A friend shared with me Jackson Pollock’s Red Composition (1946), and I’ve been staring at it each time I’m online. The red and yellow are strangely calming; the painting demonstrates a specific understanding of how their warmth works. Red, always present, like tacky Valentine’s cards from grade school (“Optimus Prime autobots his way to your heart”)—not blinding, not an obstacle, but happily ubiquitous. And then, those thin yellow lines and inky splashes. They don’t look messy but necessary, hinting at an unrealized order. They are literally brighter than the red, black, and blue dancing across the painting. The yellow serves as light on the canvas, as if one only sees the rest because of it.

Jackson Pollock, "Red Composition" (1946). An abstract painting primarily red, with streaks of blue, black, and yellow on canvas.
Jackson Pollock, Red Composition (1946). Image from Christie’s.

In teaching, I try to prepare for the rudest reception. “So what. You’ve got some fancy words about two colors.
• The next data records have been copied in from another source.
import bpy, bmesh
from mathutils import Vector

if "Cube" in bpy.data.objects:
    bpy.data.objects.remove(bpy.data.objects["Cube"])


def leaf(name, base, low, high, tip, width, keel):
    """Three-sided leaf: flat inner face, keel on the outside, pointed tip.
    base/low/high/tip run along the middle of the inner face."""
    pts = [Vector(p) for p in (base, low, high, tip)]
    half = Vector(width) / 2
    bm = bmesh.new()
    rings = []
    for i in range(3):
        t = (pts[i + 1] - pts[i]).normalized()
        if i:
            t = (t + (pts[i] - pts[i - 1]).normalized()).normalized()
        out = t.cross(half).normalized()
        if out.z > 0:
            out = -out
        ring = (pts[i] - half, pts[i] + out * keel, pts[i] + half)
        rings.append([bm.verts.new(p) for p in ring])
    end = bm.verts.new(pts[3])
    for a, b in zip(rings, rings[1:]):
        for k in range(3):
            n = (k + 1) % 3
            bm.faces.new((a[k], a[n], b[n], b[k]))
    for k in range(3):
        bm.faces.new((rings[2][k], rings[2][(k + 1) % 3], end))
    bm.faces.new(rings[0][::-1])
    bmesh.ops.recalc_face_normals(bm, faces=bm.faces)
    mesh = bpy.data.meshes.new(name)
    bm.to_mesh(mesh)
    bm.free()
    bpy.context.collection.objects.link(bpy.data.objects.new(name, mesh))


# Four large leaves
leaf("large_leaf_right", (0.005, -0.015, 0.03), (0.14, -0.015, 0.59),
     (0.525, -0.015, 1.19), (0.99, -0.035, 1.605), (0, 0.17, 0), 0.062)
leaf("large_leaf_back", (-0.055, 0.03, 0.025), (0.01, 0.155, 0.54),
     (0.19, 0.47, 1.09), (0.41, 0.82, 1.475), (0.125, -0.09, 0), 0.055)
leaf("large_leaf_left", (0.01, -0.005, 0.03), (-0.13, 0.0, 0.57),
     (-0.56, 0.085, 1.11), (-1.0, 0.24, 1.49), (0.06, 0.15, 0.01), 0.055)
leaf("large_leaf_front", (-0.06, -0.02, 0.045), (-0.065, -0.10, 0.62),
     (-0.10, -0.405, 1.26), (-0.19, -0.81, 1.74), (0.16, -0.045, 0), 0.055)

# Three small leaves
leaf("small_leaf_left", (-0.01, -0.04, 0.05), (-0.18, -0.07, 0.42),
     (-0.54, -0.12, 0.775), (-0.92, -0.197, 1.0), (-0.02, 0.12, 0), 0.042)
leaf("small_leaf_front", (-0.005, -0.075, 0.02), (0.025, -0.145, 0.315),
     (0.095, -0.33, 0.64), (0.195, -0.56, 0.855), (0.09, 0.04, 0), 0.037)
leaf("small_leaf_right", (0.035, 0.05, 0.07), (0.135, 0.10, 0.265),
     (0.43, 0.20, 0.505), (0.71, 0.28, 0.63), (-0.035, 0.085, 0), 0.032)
Who cares?” —Well, the colors may have a calming effect. That effect can be described through a particular sort of color theory where there are warm colors such as red or orange and cool colors like blue or white. In this case, the warm colors, by evoking ideas of love and light, create a sense of home.— “What does that have to do with anything? That’s entirely how you feel. What if I see this painting and see violence?” —It may be the case that abstract art is “the most democratic kind of art,” that anyone can say anything about it. But it does seem like some interpretations are better than others, some feelings fit better. What matters is how one justifies oneself, and that process can’t be neatly removed from consideration of the artwork. You have to look at it, explain what you’re feeling, explain how the elements strike you, and begin to tie it together. Inevitably, some interpretations are more convincing, others less convincing. As if the opinions hover around a greater truth.— “What does that tell us about abstract art?” —I’m not sure, but maybe that the freer form of abstract art hides a more difficult calling. The freedom on the audience’s part is akin to learning a language. Some meanings will strike other users of the language as wrong. We don’t dismiss their objections as merely subjective. Rather, we hold the opinions of knowers of a language authoritative.—

I can only deal with the rudest reception to a degree. Once in a while, someone will ask why books matter at all, even after I’ve explained what I learned from a book and how it changed my thinking. Or I’ll describe an issue in depth and walk through the sources that helped me understand a situation. Immediately I’ll be recommended something off-topic that I should consider, not because it’s relevant to what I described, but because someone needs to feel they too have done the work (they haven’t). I realize now why I have to say stuff like “abstract art is the most democratic sort of art.” The problem is how to introduce the problem, how to indicate how there are questions. That canvases full of paint are not just decorations in The Sims; democracy isn’t just a synonym for “I like my life in my country.” You have to bring those two concepts together, concepts barely thought about in one’s mind, let alone related, in order to bring each to life. It’s nearly as crazy as staring at an orange and asking if it were a rocketship. But if you did this to the nth degree, and wondered why oranges fall and what speed rockets have to achieve to leave Earth, you’ve recreated the universe.